**WHAT THE TASK REQUIRES:**
Search the records for the word "return". Copy every line where it appears.

**RECORD EXTRACTS:**
━━━━━━━━━━━━━━━━

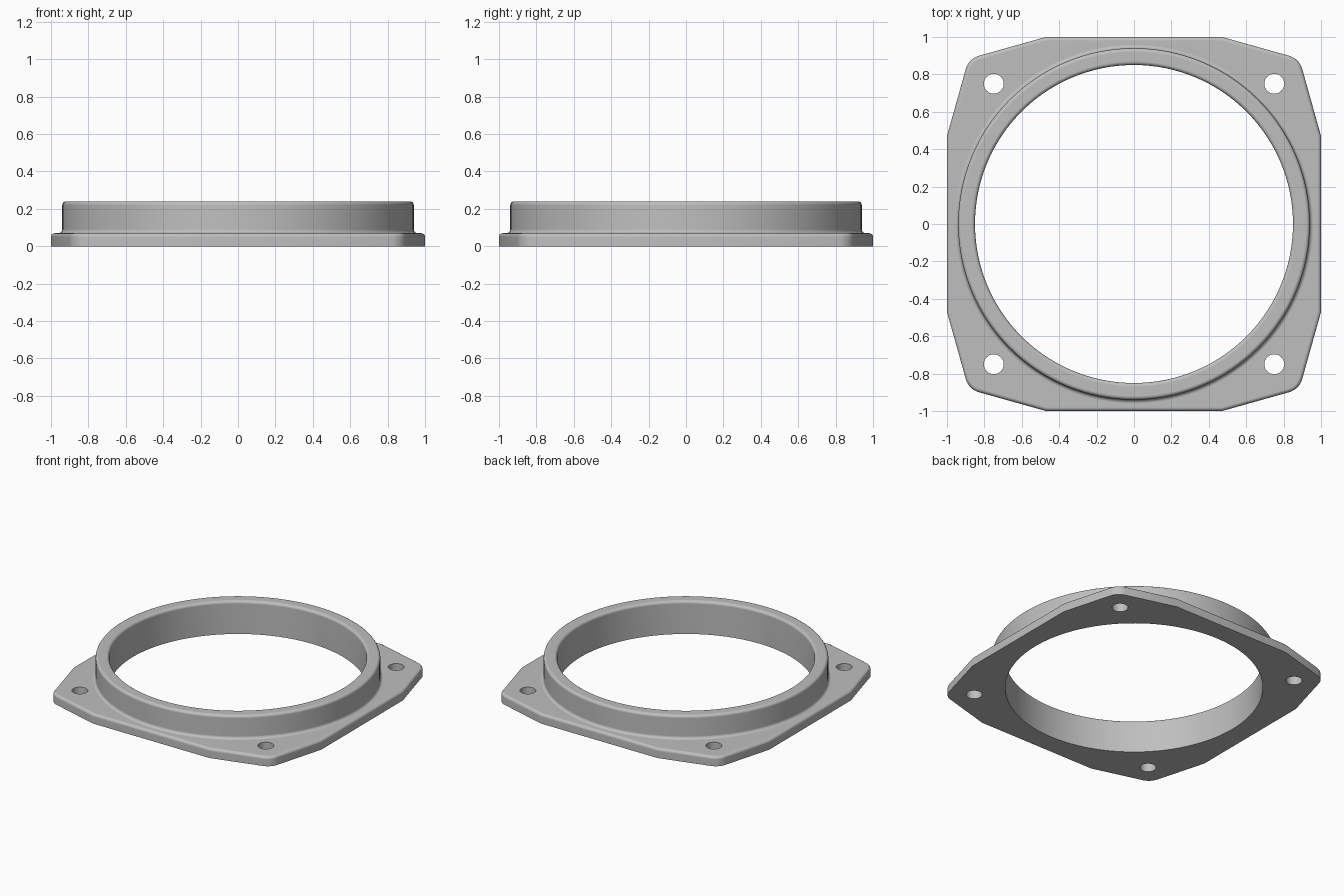
import bpy, bmesh
from math import sin, cos, tan, pi, radians
from mathutils import Matrix

cube = bpy.data.objects.get("Cube")
if cube:
    bpy.data.objects.remove(cube)

HEIGHT, PLATE_TOP = 0.24, 0.07
OUTER, BORE, ROUND = 0.94, 0.85, 0.02
SEGMENTS = 128

grey = bpy.data.materials.new("satin grey")
grey.use_nodes = True
colour = (0.52, 0.52, 0.52, 1)
grey.diffuse_color = colour
grey.node_tree.nodes["Principled BSDF"].inputs["Base Color"].default_value = colour


def add_object(name, bm):
    bmesh.ops.recalc_face_normals(bm, faces=bm.faces)
    mesh = bpy.data.meshes.new(name)
    bm.to_mesh(mesh)
    bm.free()
    mesh.materials.append(grey)
    obj = bpy.data.objects.new(name, mesh)
    bpy.context.collection.objects.link(obj)
    return obj


def arc(cx, cy, r, start, end, steps):
    angles = [radians(start + (end - start) * i / steps) for i in range(steps + 1)]
    return [(cx + r * cos(a), cy + r * sin(a)) for a in angles]


def lathe(name, profile):
    """Solid of revolution from (radius, z) points, capped at both ends."""
    bm = bmesh.new()
    rings = [[bm.verts.new((r * cos(2 * pi * i / SEGMENTS), r * sin(2 * pi * i / SEGMENTS), z))
              for i in range(SEGMENTS)] for r, z in profile]
    for a, b in zip(rings, rings[1:]):
        for i in range(SEGMENTS):
            j = (i + 1) % SEGMENTS
            bm.faces.new((a[i], a[j], b[j], b[i]))
    bm.faces.new(rings[0])
    bm.faces.new(rings[-1])
    return add_object(name, bm)


def apply_boolean(target, tool, operation):
    mod = target.modifiers.new(operation.title(), 'BOOLEAN')
    mod.object, mod.operation, mod.solver = tool, operation, 'EXACT'
    bpy.context.view_layer.objects.active = target
    bpy.ops.object.modifier_apply(modifier=mod.name)
    bpy.data.objects.remove(tool)


# Flange plate: one quarter outline turned four times, top rim rounded
flat, tip, radius, slope = 0.47, 0.884, 0.1, 15.6
centre = tip - radius / cos(radians(45 - slope)) * cos(pi / 4)
quarter = [(1, flat)] + arc(centre, centre, radius, slope, 90 - slope, 8) + [(flat, 1)]
bm = bmesh.new()
outline = []
for k in range(4):
    turn = Matrix.Rotation(k * pi / 2, 3, 'Z')
    outline += [bm.verts.new(turn @ bm.verts.new((x, y, 0)).co) for x, y in quarter]
bmesh.ops.delete(bm, geom=[v for v in bm.verts if v not in set(outline)], context='VERTS')
base = bm.faces.new(outline)
raised = bmesh.ops.extrude_face_region(bm, geom=[base], use_keep_orig=True)["geom"]
bmesh.ops.translate(bm, vec=(0, 0, PLATE_TOP),
                    verts=[v for v in raised if isinstance(v, bmesh.types.BMVert)])
rim = [e for e in bm.edges if all(v.co.z > PLATE_TOP / 2 for v in e.verts)]
bmesh.ops.bevel(bm, geom=rim, offset=ROUND, segments=4, profile=0.5, affect='EDGES')
flange = add_object("mounting_flange", bm)

# Raised collar with a fillet at its foot and a rounded top edge
foot = OUTER + ROUND
profile = [(foot, PLATE_TOP / 2)]
profile += arc(foot, PLATE_TOP + ROUND, ROUND, 270, 180, 4)
profile += arc(OUTER - ROUND, HEIGHT - ROUND, ROUND, 0, 90, 4)
apply_boolean(flange, lathe("collar", profile), 'UNION')

# Central bore, flaring at the top to round the inner lip
profile = [(BORE, -0.1)]
profile += arc(BORE + ROUND, HEIGHT - ROUND, ROUND, 180, 90, 4)
profile += [(BORE + ROUND, HEIGHT + 0.1)]
apply_boolean(flange, lathe("bore_cutter", profile), 'DIFFERENCE')

# Four bolt holes
for sx in (-1, 1):
    for sy in (-1, 1):
        bm = bmesh.new()
        bmesh.ops.create_cone(bm, cap_ends=True, segments=40, radius1=0.053, radius2=0.053,
                              depth=0.4, matrix=Matrix.Translation((sx * 0.75, sy * 0.75, 0)))
        apply_boolean(flange, add_object("bolt_hole_cutter", bm), 'DIFFERENCE')

# Smooth shading with crisp corners
bpy.ops.object.select_all(action='DESELECT')
flange.select_set(True)
bpy.context.view_layer.objects.active = flange
bpy.ops.object.shade_smooth_by_angle(angle=radians(30))
weighted = flange.modifiers.new("Weighted Normals", 'WEIGHTED_NORMAL')
weighted.keep_sharp = True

━━━━━━━━━━━━━━━━

**EXPECTED OUTPUT:**
    return obj
    return [(cx + r * cos(a), cy + r * sin(a)) for a in angles]
    return add_object(name, bm)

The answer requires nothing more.